* _TASK_:
Every record must be repeated precisely as it stands.

* _PROVIDED INFORMATION_:

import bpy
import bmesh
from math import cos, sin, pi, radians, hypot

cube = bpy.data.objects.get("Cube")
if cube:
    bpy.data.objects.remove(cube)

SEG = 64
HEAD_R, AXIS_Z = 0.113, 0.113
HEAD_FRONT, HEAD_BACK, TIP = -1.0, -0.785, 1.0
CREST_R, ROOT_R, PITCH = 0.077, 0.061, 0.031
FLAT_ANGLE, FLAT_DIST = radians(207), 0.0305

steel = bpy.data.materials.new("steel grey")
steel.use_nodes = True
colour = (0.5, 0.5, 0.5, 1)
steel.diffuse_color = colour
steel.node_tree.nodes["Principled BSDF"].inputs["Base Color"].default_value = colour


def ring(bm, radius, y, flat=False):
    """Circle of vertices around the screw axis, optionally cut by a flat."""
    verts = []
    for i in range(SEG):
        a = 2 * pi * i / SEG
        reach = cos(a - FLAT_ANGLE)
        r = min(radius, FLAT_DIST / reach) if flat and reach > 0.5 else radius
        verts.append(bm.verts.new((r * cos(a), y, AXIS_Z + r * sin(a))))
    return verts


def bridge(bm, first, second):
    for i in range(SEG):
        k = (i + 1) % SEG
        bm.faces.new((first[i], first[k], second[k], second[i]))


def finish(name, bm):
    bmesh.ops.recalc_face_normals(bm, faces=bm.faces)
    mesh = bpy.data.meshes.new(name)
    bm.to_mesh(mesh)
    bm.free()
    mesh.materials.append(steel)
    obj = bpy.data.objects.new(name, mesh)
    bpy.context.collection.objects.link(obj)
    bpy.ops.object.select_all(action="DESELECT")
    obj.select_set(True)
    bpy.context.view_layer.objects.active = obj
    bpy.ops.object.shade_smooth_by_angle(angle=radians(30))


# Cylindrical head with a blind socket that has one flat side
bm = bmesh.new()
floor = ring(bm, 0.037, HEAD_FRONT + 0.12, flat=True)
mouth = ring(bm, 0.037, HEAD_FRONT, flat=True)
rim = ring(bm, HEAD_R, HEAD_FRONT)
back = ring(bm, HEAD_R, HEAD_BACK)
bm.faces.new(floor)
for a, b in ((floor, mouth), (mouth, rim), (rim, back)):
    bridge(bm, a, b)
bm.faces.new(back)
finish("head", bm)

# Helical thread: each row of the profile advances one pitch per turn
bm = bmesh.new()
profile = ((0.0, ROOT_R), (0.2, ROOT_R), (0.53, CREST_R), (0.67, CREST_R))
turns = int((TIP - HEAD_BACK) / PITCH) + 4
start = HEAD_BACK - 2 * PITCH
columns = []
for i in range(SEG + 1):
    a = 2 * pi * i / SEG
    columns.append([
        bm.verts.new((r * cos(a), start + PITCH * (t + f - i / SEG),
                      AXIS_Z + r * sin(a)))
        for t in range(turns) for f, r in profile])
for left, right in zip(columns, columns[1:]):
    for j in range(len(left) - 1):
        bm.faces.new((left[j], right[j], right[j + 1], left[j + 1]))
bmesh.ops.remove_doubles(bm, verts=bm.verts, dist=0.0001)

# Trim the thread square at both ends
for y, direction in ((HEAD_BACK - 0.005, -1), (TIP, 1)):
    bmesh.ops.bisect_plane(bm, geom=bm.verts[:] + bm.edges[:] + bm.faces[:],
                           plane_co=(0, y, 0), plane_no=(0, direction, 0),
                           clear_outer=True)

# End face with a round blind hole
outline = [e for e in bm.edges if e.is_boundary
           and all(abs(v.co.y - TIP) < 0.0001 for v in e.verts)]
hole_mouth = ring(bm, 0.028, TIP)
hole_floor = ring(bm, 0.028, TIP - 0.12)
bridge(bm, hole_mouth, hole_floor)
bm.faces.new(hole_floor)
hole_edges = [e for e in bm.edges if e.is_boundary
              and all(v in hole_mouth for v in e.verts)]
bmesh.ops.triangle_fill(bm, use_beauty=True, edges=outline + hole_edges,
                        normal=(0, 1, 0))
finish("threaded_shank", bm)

* _WRITTEN RESPONSE_:
import bpy
import bmesh
from math import cos, sin, pi, radians, hypot

cube = bpy.data.objects.get("Cube")
if cube:
    bpy.data.objects.remove(cube)

SEG = 64
HEAD_R, AXIS_Z = 0.113, 0.113
HEAD_FRONT, HEAD_BACK, TIP = -1.0, -0.785, 1.0
CREST_R, ROOT_R, PITCH = 0.077, 0.061, 0.031
FLAT_ANGLE, FLAT_DIST = radians(207), 0.0305

steel = bpy.data.materials.new("steel grey")
steel.use_nodes = True
colour = (0.5, 0.5, 0.5, 1)
steel.diffuse_color = colour
steel.node_tree.nodes["Principled BSDF"].inputs["Base Color"].default_value = colour


def ring(bm, radius, y, flat=False):
    """Circle of vertices around the screw axis, optionally cut by a flat."""
    verts = []
    for i in range(SEG):
        a = 2 * pi * i / SEG
        reach = cos(a - FLAT_ANGLE)
        r = min(radius, FLAT_DIST / reach) if flat and reach > 0.5 else radius
        verts.append(bm.verts.new((r * cos(a), y, AXIS_Z + r * sin(a))))
    return verts


def bridge(bm, first, second):
    for i in range(SEG):
        k = (i + 1) % SEG
        bm.faces.new((first[i], first[k], second[k], second[i]))


def finish(name, bm):
    bmesh.ops.recalc_face_normals(bm, faces=bm.faces)
    mesh = bpy.data.meshes.new(name)
    bm.to_mesh(mesh)
    bm.free()
    mesh.materials.append(steel)
    obj = bpy.data.objects.new(name, mesh)
    bpy.context.collection.objects.link(obj)
    bpy.ops.object.select_all(action="DESELECT")
    obj.select_set(True)
    bpy.context.view_layer.objects.active = obj
    bpy.ops.object.shade_smooth_by_angle(angle=radians(30))


# Cylindrical head with a blind socket that has one flat side
bm = bmesh.new()
floor = ring(bm, 0.037, HEAD_FRONT + 0.12, flat=True)
mouth = ring(bm, 0.037, HEAD_FRONT, flat=True)
rim = ring(bm, HEAD_R, HEAD_FRONT)
back = ring(bm, HEAD_R, HEAD_BACK)
bm.faces.new(floor)
for a, b in ((floor, mouth), (mouth, rim), (rim, back)):
    bridge(bm, a, b)
bm.faces.new(back)
finish("head", bm)

# Helical thread: each row of the profile advances one pitch per turn
bm = bmesh.new()
profile = ((0.0, ROOT_R), (0.2, ROOT_R), (0.53, CREST_R), (0.67, CREST_R))
turns = int((TIP - HEAD_BACK) / PITCH) + 4
start = HEAD_BACK - 2 * PITCH
columns = []
for i in range(SEG + 1):
    a = 2 * pi * i / SEG
    columns.append([
        bm.verts.new((r * cos(a), start + PITCH * (t + f - i / SEG),
                      AXIS_Z + r * sin(a)))
        for t in range(turns) for f, r in profile])
for left, right in zip(columns, columns[1:]):
    for j in range(len(left) - 1):
        bm.faces.new((left[j], right[j], right[j + 1], left[j + 1]))
bmesh.ops.remove_doubles(bm, verts=bm.verts, dist=0.0001)

# Trim the thread square at both ends
for y, direction in ((HEAD_BACK - 0.005, -1), (TIP, 1)):
    bmesh.ops.bisect_plane(bm, geom=bm.verts[:] + bm.edges[:] + bm.faces[:],
                           plane_co=(0, y, 0), plane_no=(0, direction, 0),
                           clear_outer=True)

# End face with a round blind hole
outline = [e for e in bm.edges if e.is_boundary
           and all(abs(v.co.y - TIP) < 0.0001 for v in e.verts)]
hole_mouth = ring(bm, 0.028, TIP)
hole_floor = ring(bm, 0.028, TIP - 0.12)
bridge(bm, hole_mouth, hole_floor)
bm.faces.new(hole_floor)
hole_edges = [e for e in bm.edges if e.is_boundary
              and all(v in hole_mouth for v in e.verts)]
bmesh.ops.triangle_fill(bm, use_beauty=True, edges=outline + hole_edges,
                        normal=(0, 1, 0))
finish("threaded_shank", bm)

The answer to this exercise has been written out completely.